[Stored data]
▬▬▬▬▬▬
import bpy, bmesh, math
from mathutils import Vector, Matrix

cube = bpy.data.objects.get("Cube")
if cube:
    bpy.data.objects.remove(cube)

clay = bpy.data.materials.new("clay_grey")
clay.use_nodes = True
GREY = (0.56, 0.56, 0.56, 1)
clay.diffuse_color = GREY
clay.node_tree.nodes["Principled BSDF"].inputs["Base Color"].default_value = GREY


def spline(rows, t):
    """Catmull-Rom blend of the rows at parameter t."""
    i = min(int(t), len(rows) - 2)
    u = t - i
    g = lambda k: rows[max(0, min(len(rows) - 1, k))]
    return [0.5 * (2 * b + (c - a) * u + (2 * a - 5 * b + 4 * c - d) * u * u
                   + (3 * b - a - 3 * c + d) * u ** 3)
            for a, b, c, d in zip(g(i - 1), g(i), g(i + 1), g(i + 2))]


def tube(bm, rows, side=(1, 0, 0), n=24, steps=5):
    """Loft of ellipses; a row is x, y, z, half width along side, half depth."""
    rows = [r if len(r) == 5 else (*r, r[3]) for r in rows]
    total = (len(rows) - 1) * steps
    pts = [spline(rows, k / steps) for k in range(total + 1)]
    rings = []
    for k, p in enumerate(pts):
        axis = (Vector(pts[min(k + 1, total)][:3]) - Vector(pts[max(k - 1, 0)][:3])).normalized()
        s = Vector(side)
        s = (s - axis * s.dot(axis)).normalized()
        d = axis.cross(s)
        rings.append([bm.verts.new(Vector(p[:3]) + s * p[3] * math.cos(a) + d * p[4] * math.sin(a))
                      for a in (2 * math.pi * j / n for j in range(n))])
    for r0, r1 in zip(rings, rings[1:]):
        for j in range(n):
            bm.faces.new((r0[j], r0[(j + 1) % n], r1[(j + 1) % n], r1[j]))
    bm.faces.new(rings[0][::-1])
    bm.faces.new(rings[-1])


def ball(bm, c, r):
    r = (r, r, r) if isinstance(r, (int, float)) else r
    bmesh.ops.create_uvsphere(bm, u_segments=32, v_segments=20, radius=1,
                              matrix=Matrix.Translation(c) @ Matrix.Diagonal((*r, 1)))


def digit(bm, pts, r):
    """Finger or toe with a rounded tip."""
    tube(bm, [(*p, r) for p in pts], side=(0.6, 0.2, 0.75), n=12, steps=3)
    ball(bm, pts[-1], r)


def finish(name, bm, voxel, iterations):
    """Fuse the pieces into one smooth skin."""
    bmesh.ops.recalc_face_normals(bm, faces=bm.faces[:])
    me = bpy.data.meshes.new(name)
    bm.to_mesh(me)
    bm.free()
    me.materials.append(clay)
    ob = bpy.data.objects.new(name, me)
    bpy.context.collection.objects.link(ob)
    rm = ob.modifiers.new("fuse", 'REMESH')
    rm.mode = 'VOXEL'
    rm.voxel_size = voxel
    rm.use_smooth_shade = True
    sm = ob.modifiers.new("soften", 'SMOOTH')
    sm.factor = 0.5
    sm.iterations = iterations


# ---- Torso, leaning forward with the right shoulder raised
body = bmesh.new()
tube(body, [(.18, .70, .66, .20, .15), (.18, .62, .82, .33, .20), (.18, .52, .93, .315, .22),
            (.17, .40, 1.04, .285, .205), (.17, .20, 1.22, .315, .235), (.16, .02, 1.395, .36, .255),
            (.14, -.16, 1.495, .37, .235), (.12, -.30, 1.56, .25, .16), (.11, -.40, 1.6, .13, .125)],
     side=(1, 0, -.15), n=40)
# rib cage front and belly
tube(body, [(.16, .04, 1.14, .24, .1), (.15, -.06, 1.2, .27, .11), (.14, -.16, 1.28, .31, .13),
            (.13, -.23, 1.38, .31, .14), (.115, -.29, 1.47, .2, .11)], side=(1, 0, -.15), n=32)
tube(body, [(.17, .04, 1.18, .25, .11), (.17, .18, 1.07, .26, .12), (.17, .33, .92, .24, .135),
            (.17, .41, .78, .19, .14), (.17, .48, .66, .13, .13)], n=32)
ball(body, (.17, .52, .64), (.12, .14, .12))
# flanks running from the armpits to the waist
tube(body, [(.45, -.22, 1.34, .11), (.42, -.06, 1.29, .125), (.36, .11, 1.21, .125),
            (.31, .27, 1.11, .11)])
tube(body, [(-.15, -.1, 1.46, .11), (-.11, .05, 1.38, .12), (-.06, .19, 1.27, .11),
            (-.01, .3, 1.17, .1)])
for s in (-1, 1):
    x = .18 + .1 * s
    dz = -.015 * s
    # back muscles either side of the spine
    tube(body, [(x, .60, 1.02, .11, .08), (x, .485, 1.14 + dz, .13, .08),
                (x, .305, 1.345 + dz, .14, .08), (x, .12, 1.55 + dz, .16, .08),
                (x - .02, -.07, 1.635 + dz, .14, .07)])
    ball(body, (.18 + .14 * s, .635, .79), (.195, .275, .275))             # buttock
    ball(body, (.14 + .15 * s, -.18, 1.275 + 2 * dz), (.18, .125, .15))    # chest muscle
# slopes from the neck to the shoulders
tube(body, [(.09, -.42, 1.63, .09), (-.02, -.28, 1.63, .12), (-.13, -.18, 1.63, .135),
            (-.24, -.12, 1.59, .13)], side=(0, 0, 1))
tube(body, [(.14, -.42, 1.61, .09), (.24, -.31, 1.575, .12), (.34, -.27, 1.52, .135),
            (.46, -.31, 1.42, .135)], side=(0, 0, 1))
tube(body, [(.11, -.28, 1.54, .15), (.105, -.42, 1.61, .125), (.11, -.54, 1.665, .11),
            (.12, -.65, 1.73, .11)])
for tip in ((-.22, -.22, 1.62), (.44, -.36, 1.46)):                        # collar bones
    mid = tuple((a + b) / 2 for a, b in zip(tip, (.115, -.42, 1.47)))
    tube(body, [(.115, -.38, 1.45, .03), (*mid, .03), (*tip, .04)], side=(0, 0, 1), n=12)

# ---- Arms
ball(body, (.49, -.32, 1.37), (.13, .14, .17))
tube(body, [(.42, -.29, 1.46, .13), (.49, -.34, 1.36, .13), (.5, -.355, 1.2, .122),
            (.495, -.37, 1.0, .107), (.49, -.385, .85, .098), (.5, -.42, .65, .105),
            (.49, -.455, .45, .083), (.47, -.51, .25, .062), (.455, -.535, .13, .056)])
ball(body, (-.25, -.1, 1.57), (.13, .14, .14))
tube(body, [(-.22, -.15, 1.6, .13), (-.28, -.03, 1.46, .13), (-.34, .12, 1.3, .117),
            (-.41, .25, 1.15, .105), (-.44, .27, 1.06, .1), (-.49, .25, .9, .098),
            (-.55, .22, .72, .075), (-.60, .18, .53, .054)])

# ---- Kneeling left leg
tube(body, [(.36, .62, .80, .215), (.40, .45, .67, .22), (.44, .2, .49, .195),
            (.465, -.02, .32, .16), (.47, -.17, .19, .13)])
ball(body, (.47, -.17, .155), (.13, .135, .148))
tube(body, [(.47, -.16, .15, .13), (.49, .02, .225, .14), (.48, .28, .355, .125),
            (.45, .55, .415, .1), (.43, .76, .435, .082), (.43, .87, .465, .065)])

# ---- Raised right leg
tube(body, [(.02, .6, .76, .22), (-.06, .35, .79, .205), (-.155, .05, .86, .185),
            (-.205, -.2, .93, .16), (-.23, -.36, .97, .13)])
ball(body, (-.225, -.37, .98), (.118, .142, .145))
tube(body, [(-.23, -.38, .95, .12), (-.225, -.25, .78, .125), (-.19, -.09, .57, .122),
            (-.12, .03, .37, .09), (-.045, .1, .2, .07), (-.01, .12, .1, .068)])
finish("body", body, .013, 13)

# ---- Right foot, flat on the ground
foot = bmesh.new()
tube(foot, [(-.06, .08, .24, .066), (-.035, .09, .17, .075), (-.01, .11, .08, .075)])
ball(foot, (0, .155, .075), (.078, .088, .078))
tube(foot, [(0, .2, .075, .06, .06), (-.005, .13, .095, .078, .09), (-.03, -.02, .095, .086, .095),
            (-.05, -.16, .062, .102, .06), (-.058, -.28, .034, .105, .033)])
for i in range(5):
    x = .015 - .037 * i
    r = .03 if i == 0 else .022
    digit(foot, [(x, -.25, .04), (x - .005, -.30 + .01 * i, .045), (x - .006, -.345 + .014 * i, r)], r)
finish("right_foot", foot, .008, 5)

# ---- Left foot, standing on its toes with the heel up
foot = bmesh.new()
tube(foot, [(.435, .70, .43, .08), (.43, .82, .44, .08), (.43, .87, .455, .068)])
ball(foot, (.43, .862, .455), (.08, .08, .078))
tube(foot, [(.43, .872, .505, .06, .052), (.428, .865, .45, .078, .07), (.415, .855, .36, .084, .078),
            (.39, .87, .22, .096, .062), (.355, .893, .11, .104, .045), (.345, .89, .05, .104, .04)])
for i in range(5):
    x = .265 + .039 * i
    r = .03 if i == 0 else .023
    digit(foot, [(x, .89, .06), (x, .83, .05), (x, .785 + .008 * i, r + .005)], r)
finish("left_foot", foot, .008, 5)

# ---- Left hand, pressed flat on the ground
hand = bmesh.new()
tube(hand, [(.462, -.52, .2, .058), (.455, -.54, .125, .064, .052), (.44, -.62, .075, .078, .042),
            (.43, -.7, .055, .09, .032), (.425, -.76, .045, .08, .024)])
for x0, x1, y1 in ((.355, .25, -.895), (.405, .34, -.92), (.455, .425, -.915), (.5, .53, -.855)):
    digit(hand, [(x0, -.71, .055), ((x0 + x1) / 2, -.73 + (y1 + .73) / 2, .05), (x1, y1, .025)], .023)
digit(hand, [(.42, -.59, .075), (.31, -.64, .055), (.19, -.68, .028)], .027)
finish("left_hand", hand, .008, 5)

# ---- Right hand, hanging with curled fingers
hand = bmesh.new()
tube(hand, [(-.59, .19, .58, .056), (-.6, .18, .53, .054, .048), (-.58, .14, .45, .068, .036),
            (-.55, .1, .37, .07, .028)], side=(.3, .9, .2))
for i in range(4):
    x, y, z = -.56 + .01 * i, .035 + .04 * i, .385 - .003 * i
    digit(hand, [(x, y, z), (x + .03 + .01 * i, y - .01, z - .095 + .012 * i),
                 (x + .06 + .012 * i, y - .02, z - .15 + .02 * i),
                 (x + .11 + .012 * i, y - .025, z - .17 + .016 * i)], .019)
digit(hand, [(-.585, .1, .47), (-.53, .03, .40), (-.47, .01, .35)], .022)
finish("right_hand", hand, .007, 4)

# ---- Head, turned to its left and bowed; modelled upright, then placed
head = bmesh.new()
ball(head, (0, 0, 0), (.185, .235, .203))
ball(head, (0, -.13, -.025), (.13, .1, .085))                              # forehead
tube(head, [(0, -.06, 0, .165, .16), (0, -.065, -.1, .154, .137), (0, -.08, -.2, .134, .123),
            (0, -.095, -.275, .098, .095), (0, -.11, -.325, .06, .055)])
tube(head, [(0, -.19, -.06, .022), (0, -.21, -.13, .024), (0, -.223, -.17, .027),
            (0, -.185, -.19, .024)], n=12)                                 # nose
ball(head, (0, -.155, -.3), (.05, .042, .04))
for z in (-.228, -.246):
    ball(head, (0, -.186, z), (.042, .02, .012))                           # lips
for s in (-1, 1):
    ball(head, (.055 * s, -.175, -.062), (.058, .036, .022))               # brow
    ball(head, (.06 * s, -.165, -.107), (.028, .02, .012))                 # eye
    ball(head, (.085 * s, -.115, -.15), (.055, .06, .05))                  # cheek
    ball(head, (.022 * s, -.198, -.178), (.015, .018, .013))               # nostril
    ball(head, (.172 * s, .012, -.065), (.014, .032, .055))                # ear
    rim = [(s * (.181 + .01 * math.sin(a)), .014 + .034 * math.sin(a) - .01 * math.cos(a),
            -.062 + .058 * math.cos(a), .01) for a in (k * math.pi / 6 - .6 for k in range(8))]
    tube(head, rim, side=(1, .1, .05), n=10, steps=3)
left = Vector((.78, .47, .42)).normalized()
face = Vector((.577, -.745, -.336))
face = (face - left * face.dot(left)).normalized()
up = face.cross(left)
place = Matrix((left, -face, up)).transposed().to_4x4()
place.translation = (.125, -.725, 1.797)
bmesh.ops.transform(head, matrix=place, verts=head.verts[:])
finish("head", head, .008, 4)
▬▬▬▬▬▬
## Prompt
All lines from the opening of the records through the line where "rows = [r if" occurs are to be output verbatim. No other line belongs in the answer.

## Expected answer
import bpy, bmesh, math
from mathutils import Vector, Matrix

cube = bpy.data.objects.get("Cube")
if cube:
    bpy.data.objects.remove(cube)

clay = bpy.data.materials.new("clay_grey")
clay.use_nodes = True
GREY = (0.56, 0.56, 0.56, 1)
clay.diffuse_color = GREY
clay.node_tree.nodes["Principled BSDF"].inputs["Base Color"].default_value = GREY


def spline(rows, t):
    """Catmull-Rom blend of the rows at parameter t."""
    i = min(int(t), len(rows) - 2)
    u = t - i
    g = lambda k: rows[max(0, min(len(rows) - 1, k))]
    return [0.5 * (2 * b + (c - a) * u + (2 * a - 5 * b + 4 * c - d) * u * u
                   + (3 * b - a - 3 * c + d) * u ** 3)
            for a, b, c, d in zip(g(i - 1), g(i), g(i + 1), g(i + 2))]


def tube(bm, rows, side=(1, 0, 0), n=24, steps=5):
    """Loft of ellipses; a row is x, y, z, half width along side, half depth."""
    rows = [r if len(r) == 5 else (*r, r[3]) for r in rows]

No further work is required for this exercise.